This month let’s talk about how dogs learn.

To be successful in your training efforts, you need to understand a bit about how dogs learn. First of all, dogs are not machines. You can’t just flip a switch and expect the dog to do what you want. Dogs are very individual in their responses to training. Some dogs learn very quickly, even with poor instruction. Others require lots of patience and repetition in order to understand basic ideas. Just like people, some of you pick up on instructions and ideas very quickly; while others will need more time in order to understand the information.

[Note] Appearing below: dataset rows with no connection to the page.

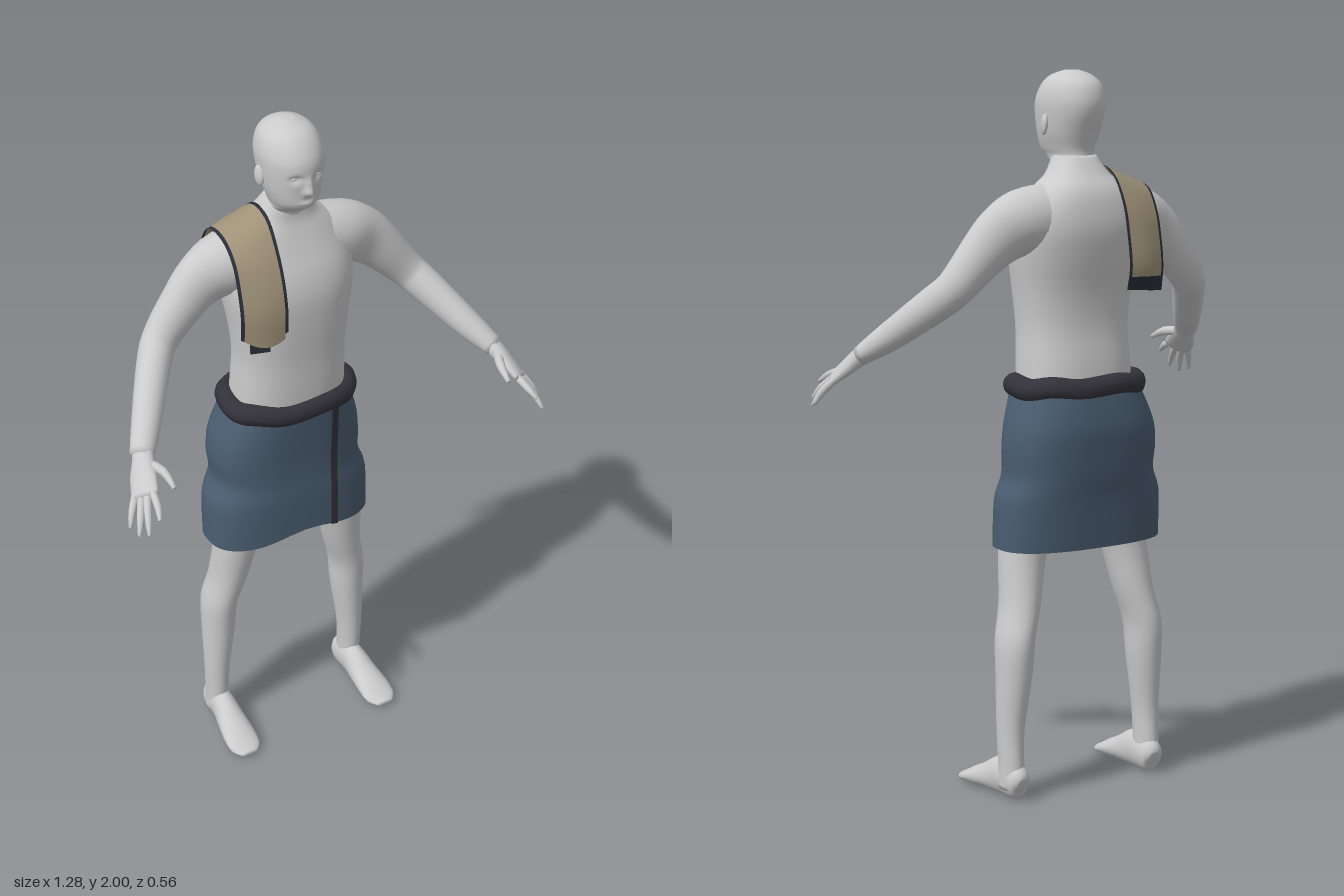
import * as THREE from 'three';

const V = (x, y, z) => new THREE.Vector3(x, y, z);
const material = (name, color, side = THREE.FrontSide) => {
  const m = new THREE.MeshStandardMaterial({ color, side });
  m.name = name;
  return m;
};

// Smoothly resample rows of numbers, n steps between neighbours
function smooth(rows, n) {
  const out = [];
  const at = i => rows[Math.max(0, Math.min(rows.length - 1, i))];
  for (let i = 0; i < rows.length - 1; i++) {
    for (let k = 0; k < n; k++) {
      const t = k / n;
      out.push(at(i).map((b, c) => {
        const a = at(i - 1)[c], d = at(i + 1)[c], e = at(i + 2)[c];
        return b + 0.5 * t * (d - a + t * (2 * a - 5 * b + 4 * d - e + t * (3 * (b - d) + e - a)));
      }));
    }
  }
  out.push(rows[rows.length - 1]);
  return out;
}

// Surface through rows of points; wrap closes each row, caps close the ends
function skinSurface(rings, wrap = true, caps = true) {
  const n = rings[0].length, points = rings.flat(), index = [];
  const cols = wrap ? n : n - 1;
  for (let i = 0; i < rings.length - 1; i++) {
    for (let j = 0; j < cols; j++) {
      const k = (j + 1) % n, a = i * n + j, b = i * n + k, c = a + n, d = b + n;
      index.push(a, b, d, a, d, c);
    }
  }
  if (caps) {
    [0, rings.length - 1].forEach((r, end) => {
      const mid = rings[r].reduce((s, p) => s.add(p), V(0, 0, 0)).divideScalar(n);
      const m = points.push(mid) - 1;
      for (let j = 0; j < n; j++) {
        const a = r * n + j, b = r * n + (j + 1) % n;
        index.push(m, end ? a : b, end ? b : a);
      }
    });
  }
  const g = new THREE.BufferGeometry().setFromPoints(points);
  g.setIndex(index);
  g.computeVertexNormals();
  return g;
}

// Level superellipse ring from [y, centreX, frontZ, backZ, halfWidth]
const power = (v, e) => Math.sign(v) * Math.abs(v) ** e;
function levelRing([y, cx, zf, zb, hw], p = 2, n = 40) {
  return Array.from({ length: n }, (_, j) => {
    const a = j / n * Math.PI * 2;
    return V(cx + hw * power(Math.sin(a), 2 / p), y, (zf + zb) / 2 + (zf - zb) / 2 * power(Math.cos(a), 2 / p));
  });
}

// Limb along a path of [x, y, z, radius along ref, radius across]
function limb(rows, ref, n = 16, steps = 4) {
  const s = smooth(rows, steps), c = s.map(r => V(r[0], r[1], r[2]));
  return skinSurface(s.map((r, i) => {
    const t = c[Math.min(i + 1, s.length - 1)].clone().sub(c[Math.max(i - 1, 0)]).normalize();
    const u = ref.clone().addScaledVector(t, -ref.dot(t)).normalize();
    const w = t.clone().cross(u);
    return Array.from({ length: n }, (_, j) => {
      const a = j / n * Math.PI * 2;
      return c[i].clone().addScaledVector(u, r[3] * Math.cos(a)).addScaledVector(w, r[4] * Math.sin(a));
    });
  }));
}

export function createModel() {
  const model = new THREE.Group();
  const skin = material('skin', 0xcbcbcb);
  const skirtBlue = material('skirtBlue', 0x4a5d70, THREE.DoubleSide);
  const beltDark = material('beltDark', 0x33323a, THREE.DoubleSide);
  const clothTan = material('clothTan', 0x9f9278, THREE.DoubleSide);
  const trimDark = material('trimDark', 0x2b2e3a, THREE.DoubleSide);
  const add = (name, geometry, mat, parent = model) => {
    const m = new THREE.Mesh(geometry, mat);
    m.name = name;
    parent.add(m);
    return m;
  };

  // Torso
  const torso = [
    [0.85, 0, -0.03, -0.22, 0.12], [1.0, 0, -0.01, -0.24, 0.165], [1.18, 0, 0.005, -0.235, 0.165],
    [1.3, 0, 0.008, -0.22, 0.162], [1.4, 0, 0.014, -0.225, 0.172], [1.5, 0, 0.015, -0.245, 0.188],
    [1.57, 0, 0, -0.255, 0.19], [1.63, 0, -0.025, -0.25, 0.175], [1.68, 0, -0.045, -0.235, 0.14],
    [1.72, 0, -0.058, -0.205, 0.09], [1.77, 0, -0.06, -0.17, 0.058]];
  add('torso', skinSurface(smooth(torso, 4).map(r => levelRing(r, 2.4))), skin);

  // Head with face modelled by soft bumps [x, y, spreadX, spreadY, depth]
  const head = [
    [1.7, 0, -0.06, -0.19, 0.07], [1.745, 0, -0.055, -0.172, 0.06], [1.768, 0, -0.016, -0.168, 0.058],
    [1.79, 0, 0.004, -0.17, 0.066], [1.83, 0, 0.01, -0.185, 0.078], [1.88, 0, 0.016, -0.204, 0.085],
    [1.92, 0, 0.012, -0.208, 0.086], [1.96, 0, -0.01, -0.195, 0.075], [1.985, 0, -0.04, -0.165, 0.052],
    [1.999, 0, -0.085, -0.125, 0.018]];
  const bumps = [
    [0, 1.835, 0.011, 0.012, 0.022], [0, 1.857, 0.008, 0.016, 0.011], [0, 1.798, 0.022, 0.006, 0.007],
    [0, 1.785, 0.018, 0.005, 0.005], [-0.033, 1.873, 0.014, 0.009, -0.011], [0.033, 1.873, 0.014, 0.009, -0.011]];
  const headRings = smooth(head, 7).map(r => levelRing(r, 2.1, 72));
  headRings.flat().forEach(p => {
    if (p.z < -0.06) return;
    for (const [x, y, sx, sy, d] of bumps) p.z += d * Math.exp(-(((p.x - x) / sx) ** 2) - ((p.y - y) / sy) ** 2);
  });
  add('head', skinSurface(headRings), skin);

  for (const s of [1, -1]) {
    const side = new THREE.Group();
    side.name = s > 0 ? 'leftLimbs' : 'rightLimbs';
    model.add(side);
    const flip = rows => rows.map(([x, ...rest]) => [s * x, ...rest]);

    // Ear and eye
    const ear = add('ear', new THREE.SphereGeometry(1, 14, 10), skin, side);
    ear.scale.set(0.009, 0.029, 0.017);
    ear.position.set(s * 0.086, 1.853, -0.1);
    ear.rotation.set(-0.15, s * -0.3, 0);
    const eye = add('eye', new THREE.SphereGeometry(1, 12, 8), skin, side);
    eye.scale.set(0.011, 0.006, 0.007);
    eye.position.set(s * 0.033, 1.872, -0.006);

    // Arm
    add('arm', limb(flip([
      [0.08, 1.605, -0.13, 0.095, 0.09], [0.18, 1.595, -0.135, 0.09, 0.083], [0.25, 1.562, -0.135, 0.08, 0.062],
      [0.31, 1.508, -0.13, 0.066, 0.055], [0.382, 1.428, -0.118, 0.053, 0.049], [0.425, 1.38, -0.075, 0.05, 0.047],
      [0.5, 1.29, 0.03, 0.04, 0.041], [0.55, 1.235, 0.1, 0.027, 0.033]]), V(0, 1, 0), 24), skin, side);

    // Hand
    add('palm', limb(flip([
      [0.54, 1.245, 0.085, 0.03, 0.026], [0.553, 1.225, 0.115, 0.033, 0.024], [0.568, 1.2, 0.145, 0.04, 0.02],
      [0.585, 1.168, 0.188, 0.042, 0.014]]), V(s * 0.585, -0.39, -0.5)), skin, side);
    const fingers = [
      ['thumb', [0.55, 1.226, 0.12], [0.524, 1.222, 0.175], [0.518, 1.2, 0.228]],
      ['indexFinger', [0.566, 1.184, 0.195], [0.574, 1.168, 0.242], [0.585, 1.148, 0.275]],
      ['middleFinger', [0.578, 1.175, 0.185], [0.6, 1.137, 0.235], [0.612, 1.103, 0.265]],
      ['ringFinger', [0.59, 1.168, 0.175], [0.613, 1.125, 0.215], [0.628, 1.088, 0.237]],
      ['littleFinger', [0.6, 1.165, 0.16], [0.624, 1.13, 0.186], [0.638, 1.097, 0.203]]];
    for (const [name, a, b, c] of fingers) {
      const r = name === 'thumb' ? 0.014 : 0.011;
      add(name, limb(flip([[...a, r, r], [...b, r * 0.9, r * 0.9], [...c, r * 0.45, r * 0.45]]), V(0, 1, 0), 10, 3), skin, side);
    }

    // Leg
    const leg = [
      [0.03, 0.23, -0.11, -0.195, 0.034], [0.1, 0.23, -0.105, -0.193, 0.033], [0.2, 0.229, -0.1, -0.19, 0.037],
      [0.35, 0.22, -0.09, -0.207, 0.048], [0.45, 0.215, -0.08, -0.214, 0.051], [0.55, 0.19, -0.065, -0.2, 0.055],
      [0.7, 0.166, -0.04, -0.185, 0.068], [0.85, 0.125, -0.02, -0.2, 0.088], [1, 0.095, -0.015, -0.22, 0.09]];
    add('leg', skinSurface(smooth(leg, 4).map(([y, x, ...r]) => levelRing([y, s * x, ...r], 2, 28))), skin, side);

    // Foot
    add('foot', limb(flip([
      [0.225, 0.045, -0.2, 0.02, 0.018], [0.226, 0.05, -0.182, 0.048, 0.034], [0.228, 0.055, -0.11, 0.055, 0.036],
      [0.231, 0.04, -0.05, 0.04, 0.044], [0.234, 0.026, 0.01, 0.026, 0.05], [0.235, 0.016, 0.05, 0.015, 0.046],
      [0.235, 0.012, 0.078, 0.008, 0.024]]), V(0, 1, 0), 20), skin, side);
  }

  // Wrapped skirt, its hem lifted at the front
  const skirt = smooth([
    [0.7, -0.007, 0.01, -0.248, 0.253], [0.83, -0.006, 0.008, -0.258, 0.249], [0.9, -0.003, 0.004, -0.268, 0.224],
    [0.97, -0.005, 0.004, -0.274, 0.226], [1.04, -0.004, 0.008, -0.277, 0.216], [1.13, 0, 0.014, -0.262, 0.183]], 5);
  const hemLift = (x, z, y) => z > -0.12 ? 0.03 * Math.exp(-((x / 0.12) ** 2)) * Math.max(0, (0.9 - y) / 0.2) : 0;
  const skirtRings = skirt.map(r => levelRing(r, 2.6, 56));
  skirtRings.flat().forEach(p => { p.y += hemLift(p.x, p.z, p.y); });
  add('skirt', skinSurface(skirtRings, true, false), skirtBlue);

  // Dark edge of the wrap down the front of the skirt
  const edge = skirt.map(([y, cx, zf, zb, hw]) => [0.077, 0.088, 0.1].map(x => {
    const f = (1 - ((x - cx) / hw) ** 2.6) ** (1 / 2.6);
    const z = (zf + zb) / 2 + (zf - zb) / 2 * f;
    return V(x, y + hemLift(x, z, y), z + 0.005);
  }));
  add('skirtEdge', skinSurface(edge, false, false), beltDark);

  // Rolled belt
  const beltPath = levelRing([1.143, 0, -0.004, -0.238, 0.172], 2.5, 28);
  beltPath.forEach((p, i) => { p.y += 0.004 * Math.sin(i * 1.35); });
  add('belt', new THREE.TubeGeometry(new THREE.CatmullRomCurve3(beltPath, true), 72, 0.033, 12, true), beltDark);

  // Cloth over the right shoulder, spanned between two edge curves
  const curve = (x, pts) => new THREE.CatmullRomCurve3(pts.map(([z, y]) => V(x, y, z)));
  const inner = curve(-0.072, [[0.03, 1.42], [0.031, 1.5], [0.014, 1.58], [-0.022, 1.66], [-0.075, 1.73],
    [-0.14, 1.745], [-0.2, 1.715], [-0.247, 1.64], [-0.27, 1.55], [-0.28, 1.47], [-0.268, 1.41]]);
  const outer = curve(-0.2, [[0.0, 1.43], [0.002, 1.5], [-0.016, 1.58], [-0.04, 1.64], [-0.085, 1.68],
    [-0.14, 1.692], [-0.19, 1.678], [-0.228, 1.62], [-0.247, 1.55], [-0.258, 1.47], [-0.25, 1.4]]);
  const drape = (t0, t1, u0, u1) => skinSurface(Array.from({ length: 41 }, (_, i) => {
    const t = t0 + (t1 - t0) * i / 40, a = inner.getPoint(t), b = outer.getPoint(t);
    return Array.from({ length: 9 }, (_, j) => {
      const u = u0 + (u1 - u0) * j / 8, p = a.clone().lerp(b, u), bulge = Math.sin(u * Math.PI);
      p.z += 0.01 * bulge * Math.cos(t * Math.PI);
      p.y -= 0.025 * bulge * Math.max(0, 1 - t * 8);
      return p;
    });
  }), false, false);
  add('shoulderCloth', drape(0, 0.94, 0.07, 0.93), clothTan);
  add('clothInnerTrim', drape(0.02, 0.94, 0, 0.07), trimDark);
  add('clothOuterTrim', drape(0, 0.94, 0.93, 1), trimDark);
  add('clothBackHem', drape(0.94, 1, 0, 1), trimDark);
  const frontHem = add('clothFrontHem', new THREE.BoxGeometry(0.055, 0.03, 0.008), trimDark);
  frontHem.position.set(-0.148, 1.398, 0.012);
  frontHem.rotation.y = -0.25;

  return model;
}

I caution you very strongly against comparing the progress that you and your dog make against the progress of other dogs you may know. There are always teams that make phenomenal progress. Then there are those who come along a little slower at first. Certain breeds are known for being easier to train than others. However, any individual dog within that breed may not conform to that expectation. So be wary when someone makes a generalization such as, “Everyone knows Goldens practically train themselves,” or, “It’s absolutely impossible to obedience train a Scottish terrier.” All dogs have the capacity to learn and to become excellent companions.

Don’t expect your dog to learn in an organized, orderly fashion. Just when you think she understands something one day, she’ll give you a completely blank look when you ask for the behavior the next day. For another exercise, you may really struggle and be ready to give up when suddenly your dog “gets it.” Learning occurs in fits and starts, not in a straight line.

Above all, PATIENCE, PRACTICE and CONSISTENT EFFORT will go a long way towards achieving your training goals.

Finally, never, ever say, “This dog is stupid.” I have yet to run into a moronic canine. More likely, your training skills aren’t well developed. You may be making mistakes and blaming the dog. As you learn to become a better trainer, your dog will become better behaved.

Remember, training should be a fun time for your dog. Getting frustrated with your dog only upsets you and your dog. Several short training sessions a day works much better than 30 minutes to an hour of trying to keep your dogs attention on repetitive commands. Keep your sessions to 10-15 minutes max.

Don’t yell at your dog. Louder is not better. Repeating the command a hundred times does not work. The dog needs to be shown what you want him to do and then immediately rewarded for that behavior.